Ex-astronaut Scott Kelly called out Russian space chief over “Joke” video showing American being left behind.
The current crew of the International Space Station is slated to leave March 30. In the wake of the conflict in Ukraine, the Russians produced a video that seemed to show they would leave an American astronaut behind.
On March 5, RIA Novosti, a media network owned by the Russian government, posted a video to its Telegram channel that it said was produced by Roscosmos, the Russian space agency. RIA Novosti said the video “jokingly” depicts Russia withdrawing from the International Space Station (ISS) program.
In the video, the Russian cosmonauts wave goodbye to Mark Vande Hei, an American astronaut on the space station, before detaching the Russian segment of the space station and departing.
Perhaps the “joke” is funnier in the original Russian. The video led former U.S. astronaut Scott Kelly to call out the head of Russia’s space program.
“It kind of enraged me that the country that we had been in this international partnership for 20 years would take the time to make a video to threaten to leave behind one of the crew members they are responsible for,” Mr. Kelly said in an interview Thursday.
“They agreed to be responsible for his safety, getting him to the space station and getting him home. For me, that kind of just crossed the line.”
Mr. Kelly has logged more than 520 days in space on four space flights and holds the record for time in orbit by a U.S. astronaut, according to NASA. He has commanded the International Space Station on three expeditions.
Now it is officially being reported that the American astronaut will be returning to Earth as scheduled.
It was originally thought Mark Vande Hei – who has been in space for 355 days – might be left behind on the ISS due to heightened tensions over Russia’s invasion of Ukraine.
But it has been confirmed he will travel aboard a Russian capsule to Kazakhstan.
The American and two Russian cosmonauts will be brought back to Earth.
“I can tell you for sure Mark is coming home… We are in communication with our Russian colleagues.
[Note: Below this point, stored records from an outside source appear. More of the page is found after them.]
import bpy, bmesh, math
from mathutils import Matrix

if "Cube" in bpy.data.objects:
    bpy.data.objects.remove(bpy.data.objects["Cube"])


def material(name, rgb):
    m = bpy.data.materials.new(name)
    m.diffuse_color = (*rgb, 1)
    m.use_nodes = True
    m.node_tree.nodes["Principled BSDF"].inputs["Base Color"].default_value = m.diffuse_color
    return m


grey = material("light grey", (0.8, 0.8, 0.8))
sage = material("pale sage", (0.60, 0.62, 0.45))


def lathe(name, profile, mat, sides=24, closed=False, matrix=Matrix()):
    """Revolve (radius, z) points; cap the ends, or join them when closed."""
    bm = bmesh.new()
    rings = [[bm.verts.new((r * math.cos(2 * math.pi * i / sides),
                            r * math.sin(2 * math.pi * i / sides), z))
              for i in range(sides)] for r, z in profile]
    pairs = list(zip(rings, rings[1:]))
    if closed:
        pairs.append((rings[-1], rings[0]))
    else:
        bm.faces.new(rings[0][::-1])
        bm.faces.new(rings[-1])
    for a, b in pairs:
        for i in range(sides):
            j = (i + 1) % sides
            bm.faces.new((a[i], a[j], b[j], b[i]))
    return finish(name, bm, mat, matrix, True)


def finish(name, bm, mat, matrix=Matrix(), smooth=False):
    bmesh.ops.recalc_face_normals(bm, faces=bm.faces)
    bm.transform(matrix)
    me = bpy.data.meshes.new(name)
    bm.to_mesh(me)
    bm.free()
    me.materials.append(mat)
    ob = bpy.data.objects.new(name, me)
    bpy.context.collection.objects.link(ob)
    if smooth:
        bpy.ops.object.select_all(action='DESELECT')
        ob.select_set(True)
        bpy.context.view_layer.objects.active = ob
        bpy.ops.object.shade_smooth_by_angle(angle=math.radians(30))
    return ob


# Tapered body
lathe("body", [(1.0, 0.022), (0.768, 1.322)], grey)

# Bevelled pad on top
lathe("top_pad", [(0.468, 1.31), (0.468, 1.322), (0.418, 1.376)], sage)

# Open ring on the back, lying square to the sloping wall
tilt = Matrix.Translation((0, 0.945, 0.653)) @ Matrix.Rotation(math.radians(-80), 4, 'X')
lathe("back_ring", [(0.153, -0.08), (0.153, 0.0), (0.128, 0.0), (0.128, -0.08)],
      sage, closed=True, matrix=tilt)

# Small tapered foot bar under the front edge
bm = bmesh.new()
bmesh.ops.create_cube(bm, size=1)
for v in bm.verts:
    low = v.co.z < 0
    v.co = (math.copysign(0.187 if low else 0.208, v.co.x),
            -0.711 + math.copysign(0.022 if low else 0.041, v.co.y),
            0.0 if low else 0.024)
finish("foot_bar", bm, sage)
There’s no fuzz on that,” Joel Montalbano, Nasa’s International Space Station (ISS) programme manager said.
He admitted the astronauts were “aware of what’s going on” in the world, but they still work as a team.
Under international space law, astronauts from all nations must “provide all possible help” to other astronauts when needed, “including emergency landing in a foreign country or at sea”.
Given all the insanity that has broken out globally in the last year, Vande Hei may end up wishing he had stayed behind.DONATE
Donations tax deductible
to the full extent allowed by law.